Seeing the [M] rating for a Final Fantasy game was kind of surreal. We all were looking forward to Final Fantasy Versus XIII to be the first mature game in the series. Seeing 2006 Noctis stab a guy in the chest was brutal. Having him repeatedly slam a cop on a police car was hardcore. Of course, we never got Final Fantasy Versus XIII. We did get Final Fantasy Type-0, the first [M] rated video game in the series. In fact, at one point, they were both apart of the Fabula Nova Crystallis series. This spinoff was looking to be a very dark series.
Why did we want a mature Final Fantasy? Maybe because we wanted weight and consequences to death in Final Fantasy. Of course, the violence doesn’t make a game mature, just dark. Most mature themes are elusive to younger audiences; they don’t have the life wisdom to understand the concepts. Children might experience themes of loss, identity, and death. Presenting them in a way adults can reflect upon in a thoughtful way takes skill.
But video games depictions of violence and gore is what earns [M] ratings.
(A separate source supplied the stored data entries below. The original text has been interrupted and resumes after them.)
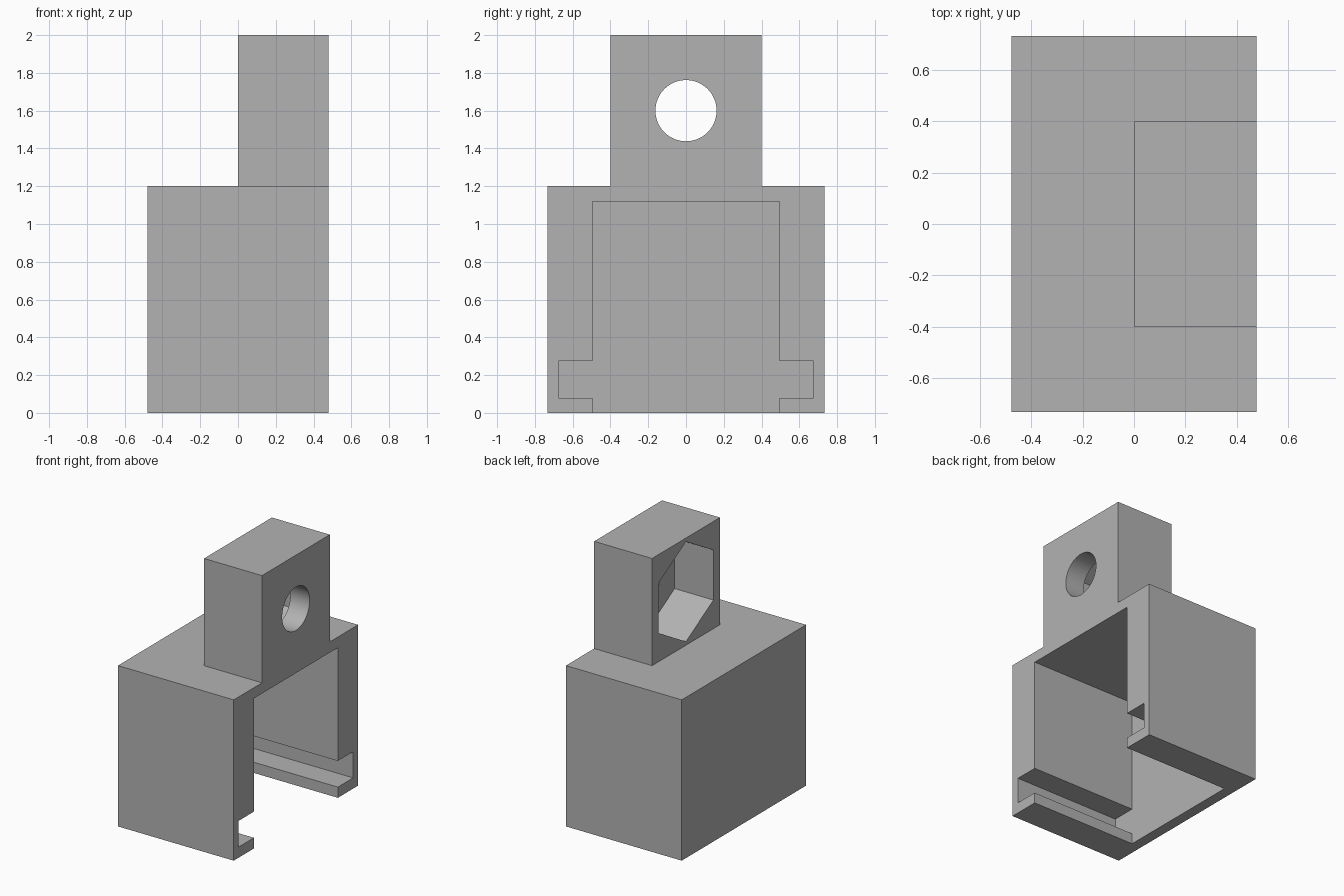
import bpy, bmesh, math
from mathutils import Vector

cube = bpy.data.objects.get("Cube")
if cube:
    bpy.data.objects.remove(cube, do_unlink=True)

HALF_X, HALF_Y = 0.478, 0.733      # housing footprint
WALL = 0.08                        # roof, back wall and lip thickness
HOUSING_TOP, TOP = 1.2, 2.0
LUG_HALF_Y, BORE_Z = 0.4, 1.6

grey = bpy.data.materials.new("plain grey")
grey.use_nodes = True
colour = (0.45, 0.45, 0.45, 1)
grey.diffuse_color = colour
grey.node_tree.nodes["Principled BSDF"].inputs["Base Color"].default_value = colour


def prism(name, profile, x0, x1):
    """Extrude a closed (y, z) profile along x."""
    bm = bmesh.new()
    face = bm.faces.new([bm.verts.new((x0, y, z)) for y, z in profile])
    out = bmesh.ops.extrude_face_region(bm, geom=[face])
    moved = [v for v in out["geom"] if isinstance(v, bmesh.types.BMVert)]
    bmesh.ops.translate(bm, verts=moved, vec=Vector((x1 - x0, 0, 0)))
    bmesh.ops.recalc_face_normals(bm, faces=bm.faces)
    mesh = bpy.data.meshes.new(name)
    bm.to_mesh(mesh)
    bm.free()
    mesh.materials.append(grey)
    obj = bpy.data.objects.new(name, mesh)
    bpy.context.collection.objects.link(obj)
    return obj


def rectangle(half_y, z0, z1):
    return [(-half_y, z0), (half_y, z0), (half_y, z1), (-half_y, z1)]


def ring(radius, sides):
    """Regular polygon around the bore axis, one corner pointing up."""
    angles = [2 * math.pi * i / sides for i in range(sides)]
    return [(radius * math.sin(a), BORE_Z + radius * math.cos(a)) for a in angles]


def combine(target, tool, operation):
    """Apply a boolean and discard the tool object."""
    mod = target.modifiers.new(operation.lower(), 'BOOLEAN')
    mod.operation, mod.solver, mod.object = operation, 'EXACT', tool
    bpy.context.view_layer.objects.active = target
    bpy.ops.object.modifier_apply(modifier=mod.name)
    bpy.data.objects.remove(tool, do_unlink=True)


# Housing block with the mounting lug on its open side
bracket = prism("mounting_bracket", rectangle(HALF_Y, 0, HOUSING_TOP), -HALF_X, HALF_X)
lug = prism("lug", rectangle(LUG_HALF_Y, HOUSING_TOP - WALL / 2, TOP), 0, HALF_X)
combine(bracket, lug, 'UNION')

# Cavity with side grooves above the bottom lips, open below and at the left
half = [(0.495, -0.1), (0.495, WALL), (0.675, WALL), (0.675, 0.275),
        (0.495, 0.275), (0.495, HOUSING_TOP - WALL)]
cavity = prism("cavity", half + [(-y, z) for y, z in reversed(half)],
               WALL - HALF_X, HALF_X + 0.1)
combine(bracket, cavity, 'DIFFERENCE')

# Round bolt hole and hexagonal nut pocket
combine(bracket, prism("bolt_hole", ring(0.162, 64), 0.2, HALF_X + 0.1), 'DIFFERENCE')
combine(bracket, prism("nut_pocket", ring(0.373, 6), -0.1, 0.32), 'DIFFERENCE')

# Merge leftover coplanar faces
bm = bmesh.new()
bm.from_mesh(bracket.data)
bmesh.ops.remove_doubles(bm, verts=bm.verts, dist=0.0001)
bmesh.ops.dissolve_limit(bm, angle_limit=math.radians(1), verts=bm.verts, edges=bm.edges)
bm.to_mesh(bracket.data)
bm.free()

bpy.ops.object.select_all(action='DESELECT')
bracket.select_set(True)
bpy.context.view_layer.objects.active = bracket
bpy.ops.object.shade_smooth_by_angle(angle=math.radians(30))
Here, Final Fantasy Type-0 starts with both in its first few scenes. A man screams out in pain over not wanting to die. He weeps. Even the lovable Chocobo dies. We’re seeing the terrible effects of war. Even Final Fantasy Tactics didn’t touch on these subjects.
Yet, what Final Fantasy Type-0 has is a lot of weird plot devices. In a lot of anime, the protagonist is fearful of people “forgetting” them. That’s a very high school-esque fear, a step above the fear of not being popular. A lot of the themes in the game revolve around this. Even worst, a lot of the characters have the same idiotic tropes you’d see in an anime. The contrast is jarring, like seeing the Clannad characters on the battlefield.
In a weird way, a lot of the themes are lost in the same high school tropes nearly every anime contains. But, a lot of classmates die. The tonal shift is crazy. Can you believe that Type-0 is apart of the Fabula Nova Crystallis saga? Final Fantasy XIII dumped a lot of information on the player. Type-0, by comparison, is much easier to digest. But it’s still not more mature than Final Fantasy XIII. Sometimes even more so, because it’s adult writing for teenage protagonists.